The video chandelier is very unique: 15-foot diameter by five-foot-high LED screen that can be raised and lowered as it’s required to either disappear up in the ceiling or to be in the shots in the balcony. It can also be brought all the way down to the floor level. You’re not going to see that in many other studios, and that uses the height of the studio to its fullest extent, to have that element come in and out of the camera shots.
And that’s far from the only LED screen in there.
All of this technology means there’s no hard branding in the space, so it’s all electronic. So as we go forward and use it either for FOX News or FOX Business and whatever shows ultimately end up in there, the place can be changed in an instant. It’s just graphics and screens, and those graphics and screens look great on camera. It’s not just that it looks great to people who pass by the windows or people who are in the studio, but it looks great to the viewers at home and allows us to tell a story. I think television is all about telling a story and connecting with viewers and bringing them information. The technology in there and all the different ways of displaying information is going to help us deliver great television for our viewers.
How much thought was given to what passersby would see when they walk by the studio on Sixth Avenue? Was there any thought given to the interaction between the studio and people who walk by on the street?

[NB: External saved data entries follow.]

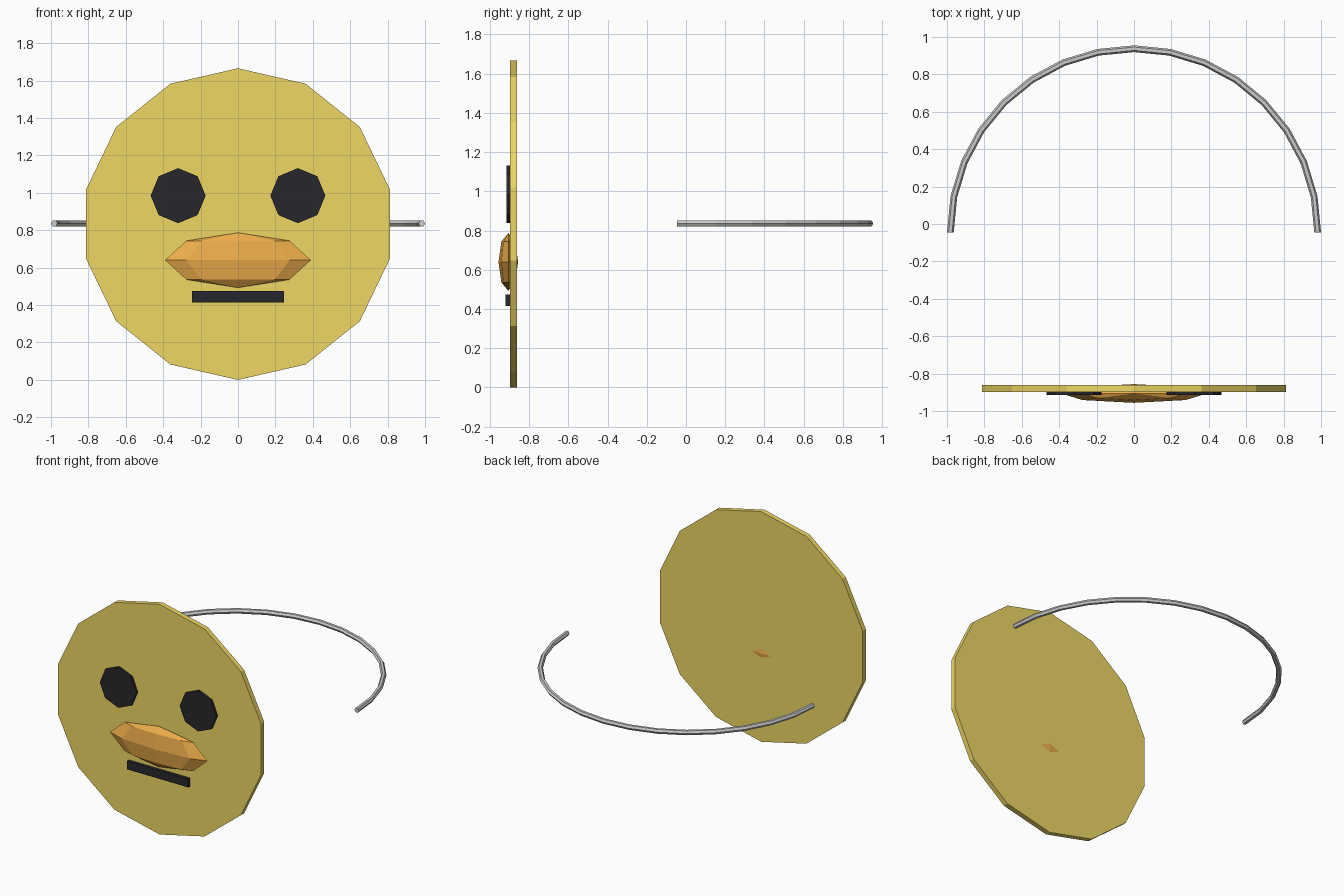
import bpy, bmesh
from math import pi, sin, cos

if "Cube" in bpy.data.objects:
    bpy.data.objects.remove(bpy.data.objects["Cube"])


def material(name, rgb):
    m = bpy.data.materials.new(name)
    m.diffuse_color = (*rgb, 1)
    m.use_nodes = True
    m.node_tree.nodes["Principled BSDF"].inputs["Base Color"].default_value = m.diffuse_color
    return m


yellow = material("yellow", (0.85, 0.68, 0.13))
orange = material("orange", (0.85, 0.42, 0.07))
black = material("black", (0.02, 0.02, 0.025))


def finish(name, mat):
    ob = bpy.context.object
    ob.name = name
    ob.data.materials.append(mat)
    return ob


def disc(name, sides, radius, x, z, front, back, mat):
    # Flat polygon disc facing -y with a corner at the top
    bpy.ops.mesh.primitive_cylinder_add(
        vertices=sides, radius=radius, depth=back - front,
        location=(x, (front + back) / 2, z), rotation=(pi / 2, 0, 0))
    return finish(name, mat)


# Face plate and eyes
disc("face_plate", 14, 0.833, 0, 0.833, -0.897, -0.8603, yellow)
for side, label in ((-1, "left"), (1, "right")):
    disc(label + "_eye", 8, 0.147, side * 0.32, 0.985, -0.914, -0.88, black)

# Beak: flattened low-poly sphere that just pokes through the back
bpy.ops.mesh.primitive_uv_sphere_add(segments=8, ring_count=4, radius=1,
                                     location=(0, -0.906, 0.64))
beak = finish("beak", orange)
beak.scale = (0.39, 0.05, 0.147)

# Mouth bar
bpy.ops.mesh.primitive_cube_add(size=1, location=(0, -0.902, 0.445))
mouth = finish("mouth", black)
mouth.scale = (0.49, 0.036, 0.06)

# Head strap: half ring with a hexagonal section
R, r, cy, cz, steps, sides = 0.982, 0.018, -0.045, 0.836, 16, 6
bm = bmesh.new()
rings = []
for i in range(steps + 1):
    a = pi * i / steps
    ring = []
    for j in range(sides):
        b = 2 * pi * j / sides
        d = R + r * cos(b)
        ring.append(bm.verts.new((d * cos(a), cy + d * sin(a), cz + r * sin(b))))
    rings.append(ring)
for p, q in zip(rings, rings[1:]):
    for j in range(sides):
        k = (j + 1) % sides
        bm.faces.new((p[j], p[k], q[k], q[j]))
bm.faces.new(rings[0])
bm.faces.new(rings[-1])
bmesh.ops.recalc_face_normals(bm, faces=bm.faces)
mesh = bpy.data.meshes.new("head_strap")
bm.to_mesh(mesh)
bm.free()
bpy.context.collection.objects.link(bpy.data.objects.new("head_strap", mesh))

We really have three audiences, one being the people who pass by on the street, the casual people who walk by. The other audience is people who go in and out of this building every day. And the third and probably most important audience is the people who see the space through our camera lenses. We have to give something that each of those groups will appreciate and can take something away from; we didn’t want the studio to be a big black box when we’re not on the air. So what we’re in the process of doing now is figuring out how we’re going to use those displays to activate the space when there’s no show in there. How do you get the FOX fans to interact with the studio or want to come and see the studio, even when the studio’s not on the air? We’re still trying to figure that out.
I read that the studio requires just 1/5 of the power other FOX News and FOX Business studios do. How much did energy efficiency factor into the decisions you all made from the beginning? Was it simply the result of using these more modern forms of displaying information?

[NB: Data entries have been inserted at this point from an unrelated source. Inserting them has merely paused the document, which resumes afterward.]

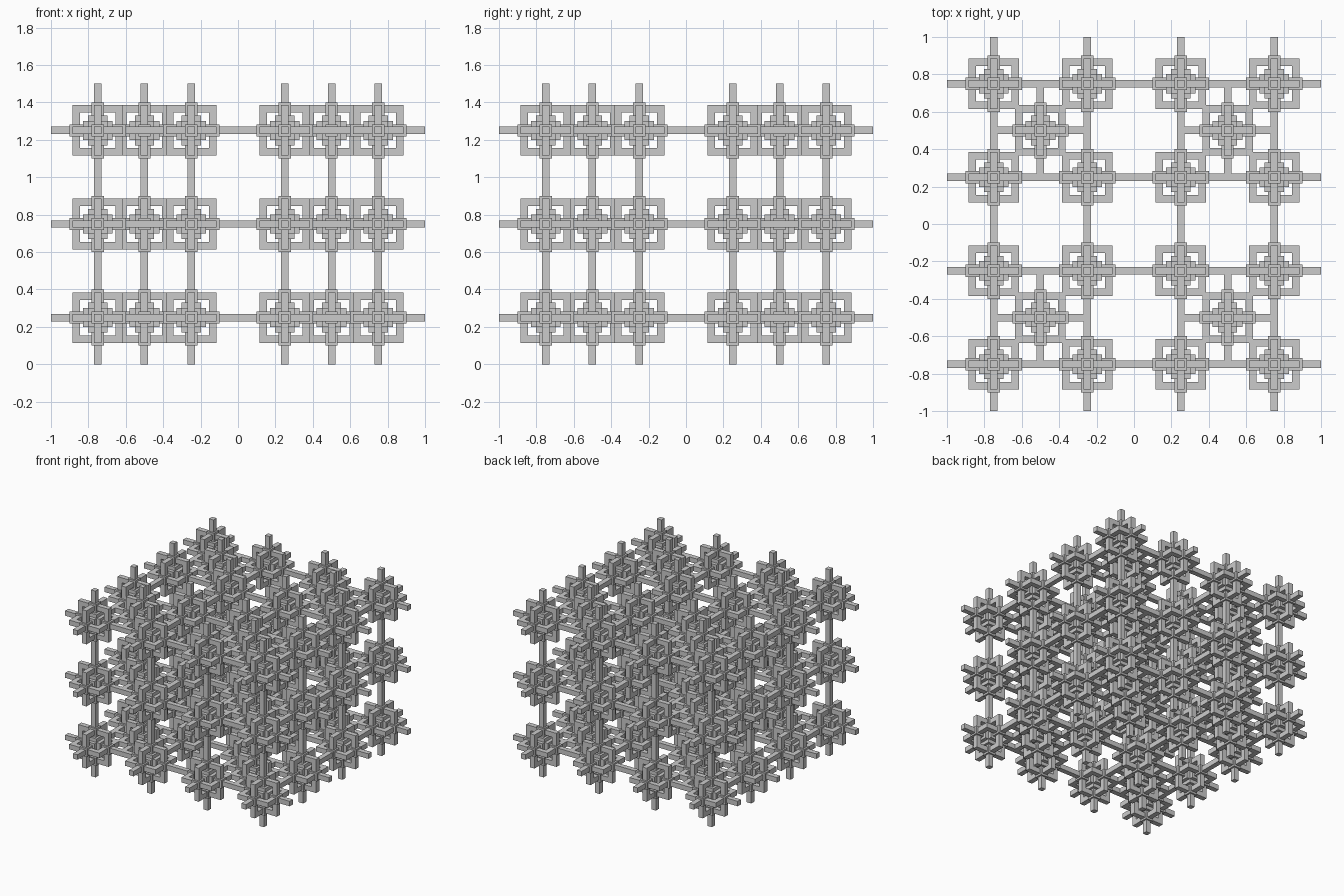
import bpy, bmesh
from mathutils import Matrix, Vector

if "Cube" in bpy.data.objects:
    bpy.data.objects.remove(bpy.data.objects["Cube"])


def add_box(bm, center, half):
    m = Matrix.Translation(center) @ Matrix.Diagonal((2 * half[0], 2 * half[1], 2 * half[2], 1))
    bmesh.ops.create_cube(bm, size=1, matrix=m)


def along(axis, length, width):
    v = [width] * 3
    v[axis] = length
    return Vector(v)


bm = bmesh.new()

# Nested three-way crosses: long rods, collars, stepped core
for length, width in ((0.25, 0.02), (0.15, 0.033), (0.08, 0.052)):
    for axis in range(3):
        add_box(bm, (0, 0, 0), along(axis, length, width))

# Three interlocking square frames, one in each main plane
for axis in range(3):
    for other in range(3):
        if other == axis:
            continue
        for s in (-1, 1):
            c = Vector((0, 0, 0))
            c[axis] = s * 0.115
            add_box(bm, c, along(other, 0.135, 0.02))

mesh = bpy.data.meshes.new("lattice_node")
bm.to_mesh(mesh)
bm.free()

# Node positions: a 4 x 4 grid plus the centres of the four corner cells
spots = [(x, y, "grid_node") for x in (-0.75, -0.25, 0.25, 0.75) for y in (-0.75, -0.25, 0.25, 0.75)]
spots += [(x, y, "cell_center_node") for x in (-0.5, 0.5) for y in (-0.5, 0.5)]

# Three stacked layers
for z in (0.25, 0.75, 1.25):
    for x, y, name in spots:
        ob = bpy.data.objects.new(name, mesh)
        ob.location = (x, y, z)
        bpy.context.collection.objects.link(ob)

It’s a little bit of both, and I think that number comes in comparing our other studios, for example, with Studio F, because there are all sorts of differences in the sizes and all that. I think the lower energy consumption comes specifically from the theatrical lighting that’s there. Everything is LED these days, and this was the first studio that we did with LED theatrical lighting. It hadn’t come of age the last time we did a studio, but this time it was ready to put in, and there are significant energy savings because of that. We also have LED displays, but it’s more about the energy savings from for the studio lighting. So it’s more about the efficiency of the lighting, which is a huge part of the running a studio. To be able to do it with the technology that’s out there, and to be able to save that energy and use less air conditioning and everything else is – we’re glad the technology finally got to the point where we could implement it. We looked at it for a number of years and it was finally ready.
It sounds like the studio is a success on many fronts.
I am just so proud of what we were able to accomplish in a relatively short period of time, with the dedication of a lot of people here. You looked at our screen on election night versus all of our competitors’ screens and I think we blew everybody away with everything that studio had to offer our viewers – and it will in the future as we move shows in there.